Readers have no doubt noticed by this point that a great deal of the “action” in Benito Cereno is psychological. This section is a further illustration of the inward nature of the story’s plot. Very little happens in it in the way of physical movement, but much happens in Delano’s internal processing of his experience aboard the San Dominick. Delano seems to come so close to guessing the truth of the situation; but, no sooner does he draw near it, than he shies away from it once more. He sees only what he chooses to see: for instance, when confronted with the sight of two blacks pushing aside a white sailor, Delano’s “glance called away from the spectacle of disorder to the more pleasing one before him” (pp. 171-172), namely, the sight (so Delano supposes) of Babo ministering to Cereno—that is, of Babo knowing and staying in “his place” (not Melville’s term) whereas the two blacks mentioned earlier do not.
In this way—focusing on what is pleasing to him and his preconceived notions of order at the expense of what is not—Delano achieves what the narrator describes as “tranquilizing” thoughts (p. 171). More specifically, the narrator calls these thoughts “the American’s thoughts” (p. 171)—perhaps yet another indicator that Delano is meant to be understood as a symbol for America itself. If so, the passage under consideration here might be construed as another comment upon the young republic’s view of itself in the world: “There was a difference between the idea of Don Benito’s darkly preordaining Captain Delano’s fate and Captain Delano’s lightly arranging Don Benito’s” (p. 171). In other words, the text may be suggesting, Americans prefer to see themselves as those in control of the fate of the world, and specifically that of “the old world,” as opposed to those who are controlled.
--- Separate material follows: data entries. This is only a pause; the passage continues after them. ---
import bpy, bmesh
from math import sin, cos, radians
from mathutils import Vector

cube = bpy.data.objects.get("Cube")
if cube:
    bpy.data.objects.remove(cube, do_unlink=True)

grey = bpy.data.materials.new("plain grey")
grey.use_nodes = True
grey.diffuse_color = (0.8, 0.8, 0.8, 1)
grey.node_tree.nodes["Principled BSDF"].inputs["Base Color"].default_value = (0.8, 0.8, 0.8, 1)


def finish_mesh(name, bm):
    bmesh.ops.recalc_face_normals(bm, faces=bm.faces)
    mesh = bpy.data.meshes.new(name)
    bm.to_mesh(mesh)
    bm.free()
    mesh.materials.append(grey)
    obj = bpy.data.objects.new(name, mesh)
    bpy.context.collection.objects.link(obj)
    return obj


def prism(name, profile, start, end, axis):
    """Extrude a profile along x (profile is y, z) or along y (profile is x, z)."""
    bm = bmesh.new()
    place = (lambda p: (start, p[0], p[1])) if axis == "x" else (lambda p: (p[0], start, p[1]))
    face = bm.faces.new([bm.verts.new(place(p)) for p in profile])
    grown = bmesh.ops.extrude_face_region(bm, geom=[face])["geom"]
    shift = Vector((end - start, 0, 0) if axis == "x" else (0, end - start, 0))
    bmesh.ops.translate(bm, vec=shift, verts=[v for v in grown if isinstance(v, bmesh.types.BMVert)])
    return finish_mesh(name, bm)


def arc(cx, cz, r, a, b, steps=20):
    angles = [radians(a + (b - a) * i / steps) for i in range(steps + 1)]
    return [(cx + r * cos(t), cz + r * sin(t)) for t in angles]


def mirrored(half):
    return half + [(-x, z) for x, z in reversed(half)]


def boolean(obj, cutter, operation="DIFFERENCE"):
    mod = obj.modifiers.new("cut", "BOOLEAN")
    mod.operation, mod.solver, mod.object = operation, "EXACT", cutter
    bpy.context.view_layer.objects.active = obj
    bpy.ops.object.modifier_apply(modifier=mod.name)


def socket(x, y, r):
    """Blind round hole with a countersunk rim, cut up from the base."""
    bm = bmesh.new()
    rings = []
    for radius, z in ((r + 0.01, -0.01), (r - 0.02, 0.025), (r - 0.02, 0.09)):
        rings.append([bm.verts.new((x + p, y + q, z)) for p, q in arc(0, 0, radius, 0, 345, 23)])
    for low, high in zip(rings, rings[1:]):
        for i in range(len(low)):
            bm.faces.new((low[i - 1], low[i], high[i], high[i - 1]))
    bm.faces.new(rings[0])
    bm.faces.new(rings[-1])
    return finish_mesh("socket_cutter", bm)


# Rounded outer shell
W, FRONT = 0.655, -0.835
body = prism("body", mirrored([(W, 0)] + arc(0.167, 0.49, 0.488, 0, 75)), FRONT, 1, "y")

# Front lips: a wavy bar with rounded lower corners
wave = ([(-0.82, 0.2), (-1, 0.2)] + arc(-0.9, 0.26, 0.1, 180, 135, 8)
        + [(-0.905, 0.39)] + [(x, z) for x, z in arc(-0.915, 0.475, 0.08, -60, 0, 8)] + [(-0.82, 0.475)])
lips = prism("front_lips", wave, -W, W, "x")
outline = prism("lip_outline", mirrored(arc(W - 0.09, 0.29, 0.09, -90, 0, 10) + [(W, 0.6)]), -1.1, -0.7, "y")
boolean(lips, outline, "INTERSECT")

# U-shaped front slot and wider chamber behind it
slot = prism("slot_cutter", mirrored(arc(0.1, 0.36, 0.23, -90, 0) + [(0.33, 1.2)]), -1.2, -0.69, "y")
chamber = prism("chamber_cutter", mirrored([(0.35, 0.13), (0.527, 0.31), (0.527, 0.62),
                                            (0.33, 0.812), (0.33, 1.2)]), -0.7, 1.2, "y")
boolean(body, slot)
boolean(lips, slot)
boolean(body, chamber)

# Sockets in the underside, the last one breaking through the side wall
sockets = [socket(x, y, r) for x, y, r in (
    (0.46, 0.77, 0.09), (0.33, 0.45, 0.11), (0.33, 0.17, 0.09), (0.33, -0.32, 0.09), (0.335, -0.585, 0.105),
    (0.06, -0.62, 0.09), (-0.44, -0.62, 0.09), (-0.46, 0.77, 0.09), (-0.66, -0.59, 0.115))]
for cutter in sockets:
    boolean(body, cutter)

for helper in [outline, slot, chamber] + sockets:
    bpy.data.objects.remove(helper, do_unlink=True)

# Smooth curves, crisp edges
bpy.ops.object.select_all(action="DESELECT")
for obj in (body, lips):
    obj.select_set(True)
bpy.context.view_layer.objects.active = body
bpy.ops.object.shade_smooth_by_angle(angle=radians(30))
Readers could thus approach Benito Cereno as a text that is greatly concerned with young America’s process of establishing its own identity, and the consequences that this chosen identity may bring with it. Will the new republic engage the world in a clear-eyed, keenly perceptive way (as Delano does not engage the situation aboard Cereno’s vessel), or will it instead turn a blind eye and settle for “tranquilizing,” “pleasing” thoughts—however untrue they may prove? Will a self-satisfied America “laugh” at the old world as Delano manages to “laugh at the strange ship… and almost at the dark Spaniard himself” (p. 170)?